    Free, publicly-accessible full text available May 1, 2023

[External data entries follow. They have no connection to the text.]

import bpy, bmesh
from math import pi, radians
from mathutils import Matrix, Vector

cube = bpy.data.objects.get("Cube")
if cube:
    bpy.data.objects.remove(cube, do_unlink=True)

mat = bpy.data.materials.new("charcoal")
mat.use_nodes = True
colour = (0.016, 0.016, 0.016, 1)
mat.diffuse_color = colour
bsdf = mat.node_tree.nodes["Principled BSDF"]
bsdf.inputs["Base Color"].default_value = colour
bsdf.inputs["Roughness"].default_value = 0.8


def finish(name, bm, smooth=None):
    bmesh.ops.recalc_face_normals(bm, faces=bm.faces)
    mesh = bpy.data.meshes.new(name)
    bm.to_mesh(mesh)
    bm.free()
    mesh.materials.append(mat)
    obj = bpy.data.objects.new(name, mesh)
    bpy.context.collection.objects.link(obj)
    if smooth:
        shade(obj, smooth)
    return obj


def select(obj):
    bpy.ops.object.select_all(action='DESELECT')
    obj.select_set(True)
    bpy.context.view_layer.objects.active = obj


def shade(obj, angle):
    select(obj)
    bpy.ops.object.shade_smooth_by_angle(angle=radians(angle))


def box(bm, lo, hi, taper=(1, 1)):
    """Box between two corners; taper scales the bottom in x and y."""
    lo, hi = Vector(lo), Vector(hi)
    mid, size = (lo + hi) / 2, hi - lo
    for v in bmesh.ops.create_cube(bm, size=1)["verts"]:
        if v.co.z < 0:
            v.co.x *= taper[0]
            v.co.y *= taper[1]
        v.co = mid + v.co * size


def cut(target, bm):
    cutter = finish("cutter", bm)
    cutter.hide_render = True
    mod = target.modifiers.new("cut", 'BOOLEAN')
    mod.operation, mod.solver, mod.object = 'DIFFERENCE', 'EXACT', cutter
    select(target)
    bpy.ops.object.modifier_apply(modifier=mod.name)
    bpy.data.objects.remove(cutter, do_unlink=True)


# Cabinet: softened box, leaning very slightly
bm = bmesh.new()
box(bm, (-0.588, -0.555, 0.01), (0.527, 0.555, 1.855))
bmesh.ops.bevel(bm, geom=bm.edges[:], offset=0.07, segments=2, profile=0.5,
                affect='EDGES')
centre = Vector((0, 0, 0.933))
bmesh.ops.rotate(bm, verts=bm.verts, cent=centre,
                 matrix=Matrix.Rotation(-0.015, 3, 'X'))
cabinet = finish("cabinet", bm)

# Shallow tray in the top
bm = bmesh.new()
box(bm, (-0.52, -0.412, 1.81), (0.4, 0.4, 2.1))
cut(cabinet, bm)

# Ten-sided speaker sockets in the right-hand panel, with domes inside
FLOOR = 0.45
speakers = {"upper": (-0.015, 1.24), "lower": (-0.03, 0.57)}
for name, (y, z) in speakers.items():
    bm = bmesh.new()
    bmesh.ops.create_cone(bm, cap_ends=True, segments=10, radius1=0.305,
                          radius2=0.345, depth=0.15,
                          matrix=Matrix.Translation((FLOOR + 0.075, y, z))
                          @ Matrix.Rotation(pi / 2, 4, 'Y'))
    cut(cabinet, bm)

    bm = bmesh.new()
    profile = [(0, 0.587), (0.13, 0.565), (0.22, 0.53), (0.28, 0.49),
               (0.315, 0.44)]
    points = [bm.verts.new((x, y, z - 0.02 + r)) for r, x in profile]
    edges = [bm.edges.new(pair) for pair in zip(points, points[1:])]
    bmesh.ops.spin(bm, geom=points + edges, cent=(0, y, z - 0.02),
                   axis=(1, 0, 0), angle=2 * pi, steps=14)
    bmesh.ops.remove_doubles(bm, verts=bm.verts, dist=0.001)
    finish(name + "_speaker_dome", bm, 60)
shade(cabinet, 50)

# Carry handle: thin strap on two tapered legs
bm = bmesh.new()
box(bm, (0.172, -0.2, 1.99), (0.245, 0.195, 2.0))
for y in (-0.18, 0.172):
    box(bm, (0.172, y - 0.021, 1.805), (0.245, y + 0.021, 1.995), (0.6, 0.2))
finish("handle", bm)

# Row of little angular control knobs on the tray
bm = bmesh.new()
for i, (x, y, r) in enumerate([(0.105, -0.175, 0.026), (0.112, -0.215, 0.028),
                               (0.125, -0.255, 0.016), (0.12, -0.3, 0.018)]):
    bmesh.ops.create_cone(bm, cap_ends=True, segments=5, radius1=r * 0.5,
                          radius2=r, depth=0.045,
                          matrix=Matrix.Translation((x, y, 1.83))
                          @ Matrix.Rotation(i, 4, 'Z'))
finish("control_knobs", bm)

  2. Speed-dependent interlimb coordination allows animals to maintain stable locomotion under different circumstances. The V3 neurons are known to be involved in interlimb coordination. We previously modeled the locomotor spinal circuitry controlling interlimb coordination (Danner et al., 2017). This model included the local V3 neurons that mediate mutual excitation between left and right rhythm generators (RGs). Here, our focus was on V3 neurons involved in ascending long propriospinal interactions (aLPNs). Using retrograde tracing, we revealed a subpopulation of lumbar V3 aLPNs with contralateral cervical projections. V3 OFF mice, in which all V3 neurons were silenced, had a significantly reduced maximal locomotor speed, were unable to move using stable trot, gallop, or bound, and predominantly used a lateral-sequence walk. To reproduce this data and understand the functional roles of V3 aLPNs, we extended our previous model by incorporating diagonal V3 aLPNs mediating inputs from each lumbar RG to the contralateral cervical RG. The extended model reproduces our experimental results and suggests that locally projecting V3 neurons, mediating left–right interactions within lumbar and cervical cords, promote left–right synchronization necessary for gallop and bound, whereas the V3 aLPNs promote synchronization between diagonal fore and hind RGs necessary for trot. The model proposes the organizationmore »of spinal circuits available for future experimental testing.« less

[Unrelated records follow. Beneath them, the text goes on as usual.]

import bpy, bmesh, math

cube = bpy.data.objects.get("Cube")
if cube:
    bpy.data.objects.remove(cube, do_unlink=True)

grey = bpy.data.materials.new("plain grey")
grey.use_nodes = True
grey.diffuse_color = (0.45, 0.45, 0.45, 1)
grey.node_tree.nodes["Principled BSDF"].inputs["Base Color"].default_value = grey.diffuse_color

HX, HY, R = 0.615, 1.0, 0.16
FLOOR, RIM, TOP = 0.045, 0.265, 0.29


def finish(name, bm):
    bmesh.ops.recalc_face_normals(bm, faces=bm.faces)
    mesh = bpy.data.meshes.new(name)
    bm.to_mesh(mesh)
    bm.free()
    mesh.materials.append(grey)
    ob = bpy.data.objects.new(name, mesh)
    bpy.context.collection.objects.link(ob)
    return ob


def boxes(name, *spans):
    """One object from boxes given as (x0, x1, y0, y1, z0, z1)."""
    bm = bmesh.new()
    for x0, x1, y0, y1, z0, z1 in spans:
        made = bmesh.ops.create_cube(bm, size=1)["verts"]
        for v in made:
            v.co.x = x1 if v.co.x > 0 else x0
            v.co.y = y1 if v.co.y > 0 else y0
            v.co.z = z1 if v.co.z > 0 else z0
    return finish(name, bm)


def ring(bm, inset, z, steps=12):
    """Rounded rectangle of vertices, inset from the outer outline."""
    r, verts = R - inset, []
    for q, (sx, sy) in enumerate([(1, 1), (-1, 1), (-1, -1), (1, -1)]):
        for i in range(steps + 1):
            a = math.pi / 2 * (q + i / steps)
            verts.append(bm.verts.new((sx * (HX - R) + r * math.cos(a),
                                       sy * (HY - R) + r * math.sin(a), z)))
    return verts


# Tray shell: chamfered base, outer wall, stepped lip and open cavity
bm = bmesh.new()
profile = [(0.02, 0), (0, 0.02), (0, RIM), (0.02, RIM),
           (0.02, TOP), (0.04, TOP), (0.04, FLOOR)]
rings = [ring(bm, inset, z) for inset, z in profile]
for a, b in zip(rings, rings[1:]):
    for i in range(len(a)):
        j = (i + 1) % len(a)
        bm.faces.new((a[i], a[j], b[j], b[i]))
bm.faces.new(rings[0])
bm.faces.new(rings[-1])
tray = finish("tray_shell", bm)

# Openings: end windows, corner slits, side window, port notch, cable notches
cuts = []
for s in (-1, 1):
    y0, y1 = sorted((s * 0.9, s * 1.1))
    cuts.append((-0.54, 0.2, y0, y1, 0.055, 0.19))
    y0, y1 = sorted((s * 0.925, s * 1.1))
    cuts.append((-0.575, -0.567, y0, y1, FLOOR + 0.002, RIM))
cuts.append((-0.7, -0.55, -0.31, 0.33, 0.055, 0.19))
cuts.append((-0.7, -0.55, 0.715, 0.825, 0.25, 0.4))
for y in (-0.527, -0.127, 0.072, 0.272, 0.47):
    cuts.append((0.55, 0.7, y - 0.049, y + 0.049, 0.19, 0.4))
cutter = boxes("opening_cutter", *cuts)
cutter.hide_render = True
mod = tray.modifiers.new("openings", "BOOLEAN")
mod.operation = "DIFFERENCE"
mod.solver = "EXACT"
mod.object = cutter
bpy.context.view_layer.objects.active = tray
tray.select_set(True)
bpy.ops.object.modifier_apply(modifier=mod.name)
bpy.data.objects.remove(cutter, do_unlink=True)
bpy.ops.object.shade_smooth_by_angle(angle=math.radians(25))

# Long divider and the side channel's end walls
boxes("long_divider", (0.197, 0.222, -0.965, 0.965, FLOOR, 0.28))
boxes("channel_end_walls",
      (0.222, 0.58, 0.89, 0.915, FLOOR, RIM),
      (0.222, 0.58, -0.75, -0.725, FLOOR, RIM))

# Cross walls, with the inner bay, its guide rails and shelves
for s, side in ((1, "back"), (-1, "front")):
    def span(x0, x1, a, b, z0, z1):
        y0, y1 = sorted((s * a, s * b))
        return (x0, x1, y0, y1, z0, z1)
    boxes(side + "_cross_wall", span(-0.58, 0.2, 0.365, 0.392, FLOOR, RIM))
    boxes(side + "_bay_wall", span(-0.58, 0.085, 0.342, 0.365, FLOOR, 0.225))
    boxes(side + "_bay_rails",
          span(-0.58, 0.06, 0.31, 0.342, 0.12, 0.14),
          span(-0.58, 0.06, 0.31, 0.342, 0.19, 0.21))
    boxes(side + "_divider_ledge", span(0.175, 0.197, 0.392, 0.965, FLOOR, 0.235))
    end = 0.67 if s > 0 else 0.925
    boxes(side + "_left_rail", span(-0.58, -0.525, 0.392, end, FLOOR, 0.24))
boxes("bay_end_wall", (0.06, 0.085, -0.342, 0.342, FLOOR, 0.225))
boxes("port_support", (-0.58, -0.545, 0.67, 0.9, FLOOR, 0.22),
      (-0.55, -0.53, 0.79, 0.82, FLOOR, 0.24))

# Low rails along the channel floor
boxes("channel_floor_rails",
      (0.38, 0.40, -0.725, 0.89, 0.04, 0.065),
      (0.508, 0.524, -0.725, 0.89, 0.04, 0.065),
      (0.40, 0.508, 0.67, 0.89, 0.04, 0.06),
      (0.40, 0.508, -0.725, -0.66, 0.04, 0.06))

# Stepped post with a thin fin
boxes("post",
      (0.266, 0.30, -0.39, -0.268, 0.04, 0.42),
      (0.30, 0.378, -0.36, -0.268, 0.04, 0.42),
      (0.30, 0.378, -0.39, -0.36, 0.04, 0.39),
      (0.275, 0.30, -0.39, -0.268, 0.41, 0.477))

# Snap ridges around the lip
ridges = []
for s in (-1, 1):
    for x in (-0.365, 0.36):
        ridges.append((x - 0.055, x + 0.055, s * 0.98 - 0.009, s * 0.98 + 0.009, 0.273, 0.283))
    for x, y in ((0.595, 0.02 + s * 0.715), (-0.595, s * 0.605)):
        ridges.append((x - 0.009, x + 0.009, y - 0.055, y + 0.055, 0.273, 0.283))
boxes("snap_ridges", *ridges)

    Free, publicly-accessible full text available April 27, 2023
  3. Mammalian locomotion is generated by central pattern generators (CPGs) in the spinal cord, which produce alternating flexor and extensor activities controlling the locomotor movements of each limb. Afferent feedback signals from the limbs are integrated by the CPGs to provide adaptive control of locomotion. Responses of CPG-generated neural activity to afferent feedback stimulation have been previously studied during fictive locomotion in immobilized cats. Yet, locomotion in awake, behaving animals involves dynamic interactions between central neuronal circuits, afferent feedback, musculoskeletal system, and environment. To study these complex interactions, we developed a model simulating interactions between a half-center CPG and the musculoskeletal system of a cat hindlimb. Then, we analyzed the role of afferent feedback in the locomotor adaptation from a dynamic viewpoint using the methods of dynamical systems theory and nullcline analysis. Our model reproduced limb movements during regular cat walking as well as adaptive changes of these movements when the foot steps into a hole. The model generates important insights into the mechanism for adaptive locomotion resulting from dynamic interactions between the CPG-based neural circuits, the musculoskeletal system, and the environment.

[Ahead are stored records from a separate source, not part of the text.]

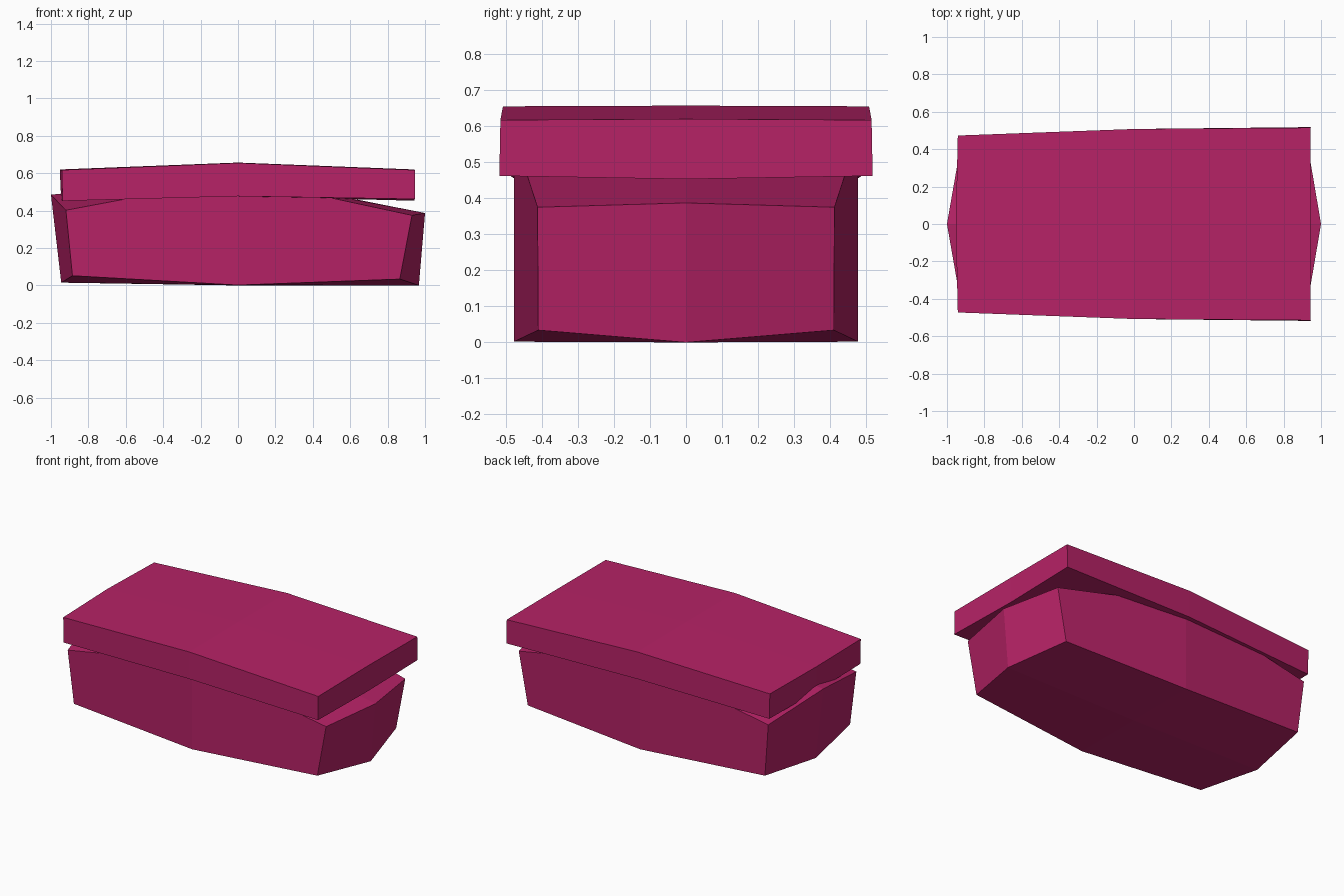
import bpy
import bmesh

cube = bpy.data.objects.get("Cube")
if cube:
    bpy.data.objects.remove(cube, do_unlink=True)

# Single flat colour
magenta = bpy.data.materials.new("magenta")
magenta.use_nodes = True
colour = (0.47, 0.016, 0.134, 1.0)
magenta.diffuse_color = colour
magenta.node_tree.nodes["Principled BSDF"].inputs["Base Color"].default_value = colour


def mirrored_ring(bm, half):
    """Turn a half outline (left-end middle to right-end middle) into a full ring."""
    back = [(x, -y, z) for x, y, z in half[-2:0:-1]]
    return [bm.verts.new(p) for p in half + back]


def cap(bm, ring, centre):
    """Close an eight-sided ring with one quad per corner, meeting at its centre."""
    hub = bm.verts.new(centre)
    for i in range(0, len(ring), 2):
        bm.faces.new((ring[i - 2], ring[i - 1], ring[i], hub))


def bulged_box(name, lower, upper, lower_centre, upper_centre):
    bm = bmesh.new()
    a, b = mirrored_ring(bm, lower), mirrored_ring(bm, upper)
    for i in range(len(a)):
        j = (i + 1) % len(a)
        bm.faces.new((a[i], a[j], b[j], b[i]))
    cap(bm, a, lower_centre)
    cap(bm, b, upper_centre)
    bmesh.ops.recalc_face_normals(bm, faces=bm.faces)
    mesh = bpy.data.meshes.new(name)
    bm.to_mesh(mesh)
    bm.free()
    mesh.materials.append(magenta)
    obj = bpy.data.objects.new(name, mesh)
    bpy.context.collection.objects.link(obj)
    return obj


# Tapered body with an arched top
bulged_box(
    "box_body",
    [(-0.945, 0, 0.015), (-0.885, -0.443, 0.052), (0, -0.477, 0.002),
     (0.865, -0.41, 0.034), (0.967, 0, 0)],
    [(-1, 0, 0.485), (-0.92, -0.458, 0.402), (0, -0.477, 0.575),
     (0.93, -0.412, 0.375), (1, 0, 0.387)],
    (0, 0, 0), (0, 0, 0.585))

# Overhanging lid with a shallow ridge
bulged_box(
    "box_lid",
    [(-0.945, 0, 0.452), (-0.938, -0.473, 0.452), (0, -0.508, 0.477),
     (0.945, -0.518, 0.462), (0.943, 0, 0.453)],
    [(-0.953, 0, 0.62), (-0.942, -0.473, 0.617), (0, -0.508, 0.655),
     (0.945, -0.515, 0.617), (0.943, 0, 0.62)],
    (0, 0, 0.477), (0, 0, 0.657))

    Free, publicly-accessible full text available April 8, 2023